* Assignment
Go through the records below and return each line that has "name" in it.

[Rendered images with source text]
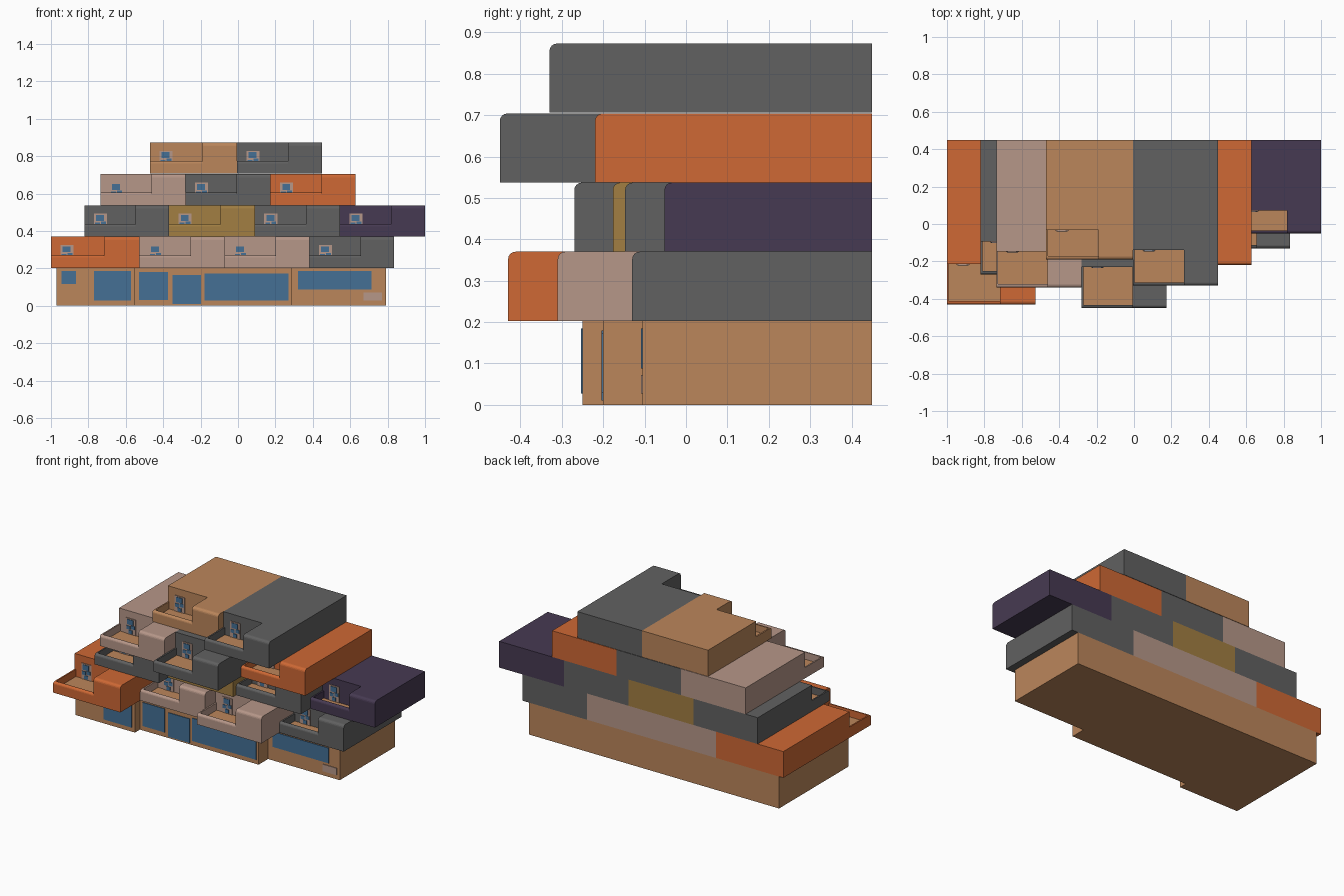
import bpy, bmesh, math

if "Cube" in bpy.data.objects:
    bpy.data.objects.remove(bpy.data.objects["Cube"])

BACK = 0.45      # shared rear wall plane
UNIT_H = 0.167   # height of one apartment tier


def material(name, rgb):
    m = bpy.data.materials.new(name)
    m.diffuse_color = (*rgb, 1)
    m.use_nodes = True
    m.node_tree.nodes["Principled BSDF"].inputs["Base Color"].default_value = m.diffuse_color
    return m


MATS = {
    "tan": material("tan", (0.50, 0.24, 0.105)),
    "orange": material("orange", (0.62, 0.14, 0.035)),
    "grey": material("dark_grey", (0.12, 0.12, 0.12)),
    "pink": material("dusty_pink", (0.47, 0.31, 0.25)),
    "gold": material("ochre", (0.36, 0.21, 0.055)),
    "purple": material("dark_purple", (0.062, 0.042, 0.085)),
    "blue": material("glass_blue", (0.058, 0.16, 0.30)),
}


def prism(bm, profile, x0, x1, slot=0):
    """Extrude a y-z profile along x."""
    a = [bm.verts.new((x0, y, z)) for y, z in profile]
    b = [bm.verts.new((x1, y, z)) for y, z in profile]
    n = len(profile)
    faces = [bm.faces.new(a), bm.faces.new(b[::-1])]
    for i in range(n):
        j = (i + 1) % n
        faces.append(bm.faces.new((a[i], b[i], b[j], a[j])))
    for f in faces:
        f.material_index = slot


def box(bm, x0, x1, y0, y1, z0, z1, slot=0):
    prism(bm, [(y0, z0), (y1, z0), (y1, z1), (y0, z1)], x0, x1, slot)


def rounded(y0, y1, z0, z1, r):
    """Rectangle whose front top corner is rounded."""
    arc = [(y0 + r - r * math.sin(t), z1 - r + r * math.cos(t))
           for t in (i * math.pi / 8 for i in range(5))]
    return [(y0, z0), (y1, z0), (y1, z1)] + arc


def finish(name, bm, colours):
    bmesh.ops.recalc_face_normals(bm, faces=bm.faces)
    me = bpy.data.meshes.new(name)
    bm.to_mesh(me)
    bm.free()
    for c in colours:
        me.materials.append(MATS[c])
    ob = bpy.data.objects.new(name, me)
    bpy.context.collection.objects.link(ob)
    return ob


def apartment(name, x0, x1, front, z0, colour):
    z1 = z0 + UNIT_H
    xm = x0 + 0.6 * (x1 - x0)                 # terrace / bay split
    wall = front + 0.245 * (BACK - front)     # recessed terrace wall
    rail = z0 + 0.068
    bm = bmesh.new()
    # recessed body and full-depth bay
    box(bm, x0, xm, wall, BACK, z0, z1)
    prism(bm, rounded(front, BACK, z0, z1, 0.018), xm, x1)
    # terrace slab, front parapet and side parapet
    box(bm, x0, xm, front + 0.018, wall, z0, z0 + 0.018)
    prism(bm, rounded(front, front + 0.018, z0, rail, 0.014), x0, xm)
    box(bm, x0, x0 + 0.009, front + 0.018, wall, z0, rail)
    # terrace floor finish
    box(bm, x0 + 0.009, xm, front + 0.018, wall, z0 + 0.018, z0 + 0.022, 1)
    finish(name, bm, [colour, "tan"])

    # terrace door with staggered panes
    bm = bmesh.new()
    dx = x0 + 0.05
    box(bm, dx, dx + 0.07, wall - 0.004, wall, z0 + 0.022, z0 + 0.122)
    for px, pz in ((0.012, 0.083), (0.006, 0.052), (0.038, 0.058), (0.022, 0.027)):
        w = 0.042 if pz > 0.08 else 0.026
        h = 0.032 if pz > 0.08 else 0.022
        box(bm, dx + px, dx + px + w, wall - 0.007, wall - 0.004,
            z0 + pz, z0 + pz + h, 1)
    finish(name + "_door", bm, ["pink", "blue"])


# Tiers: bottom height, x boundaries, then (front y, colour) for each unit
TIERS = [
    (0.203, [-1.0, -0.527, -0.072, 0.382, 0.835],
     [(-0.43, "orange"), (-0.23, "pink"), (-0.31, "pink"), (-0.13, "grey")]),
    (0.370, [-0.82, -0.368, 0.09, 0.545, 1.0],
     [(-0.27, "grey"), (-0.177, "gold"), (-0.147, "grey"), (-0.052, "purple")]),
    (0.537, [-0.735, -0.28, 0.175, 0.627],
     [(-0.34, "pink"), (-0.45, "grey"), (-0.22, "orange")]),
    (0.706, [-0.47, -0.005, 0.45], [(-0.19, "tan"), (-0.33, "grey")]),
]
for t, (z, xs, units) in enumerate(TIERS):
    for i, (front, colour) in enumerate(units):
        apartment(f"apartment_{t + 1}_{i + 1}", xs[i], xs[i + 1], front, z, colour)

# Ground floor in three stepped sections
SECTIONS = [
    ("ground_floor_left", -0.97, -0.55, -0.25,
     [(-0.945, -0.865, 0.115, 0.185), (-0.77, -0.572, 0.027, 0.185)]),
    ("ground_floor_middle", -0.55, 0.285, -0.20,
     [(-0.53, -0.375, 0.03, 0.18), (-0.35, -0.198, 0.01, 0.163),
      (-0.18, 0.27, 0.028, 0.173)]),
    ("ground_floor_right", 0.285, 0.79, -0.105, [(0.32, 0.715, 0.088, 0.185)]),
]
for name, x0, x1, y, windows in SECTIONS:
    bm = bmesh.new()
    box(bm, x0, x1, y, BACK, 0.0, 0.203)
    finish(name, bm, ["tan"])
    bm = bmesh.new()
    for wx0, wx1, wz0, wz1 in windows:
        box(bm, wx0, wx1, y - 0.004, y, wz0, wz1)
    finish(name + "_windows", bm, ["blue"])

# Small wall plaque
bm = bmesh.new()
box(bm, 0.67, 0.77, -0.109, -0.105, 0.027, 0.072)
finish("wall_plaque", bm, ["pink"])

* Your solution
def material(name, rgb):
    m = bpy.data.materials.new(name)
def finish(name, bm, colours):
    me = bpy.data.meshes.new(name)
    ob = bpy.data.objects.new(name, me)
def apartment(name, x0, x1, front, z0, colour):
    finish(name, bm, [colour, "tan"])
    finish(name + "_door", bm, ["pink", "blue"])
for name, x0, x1, y, windows in SECTIONS:
    finish(name, bm, ["tan"])
    finish(name + "_windows", bm, ["blue"])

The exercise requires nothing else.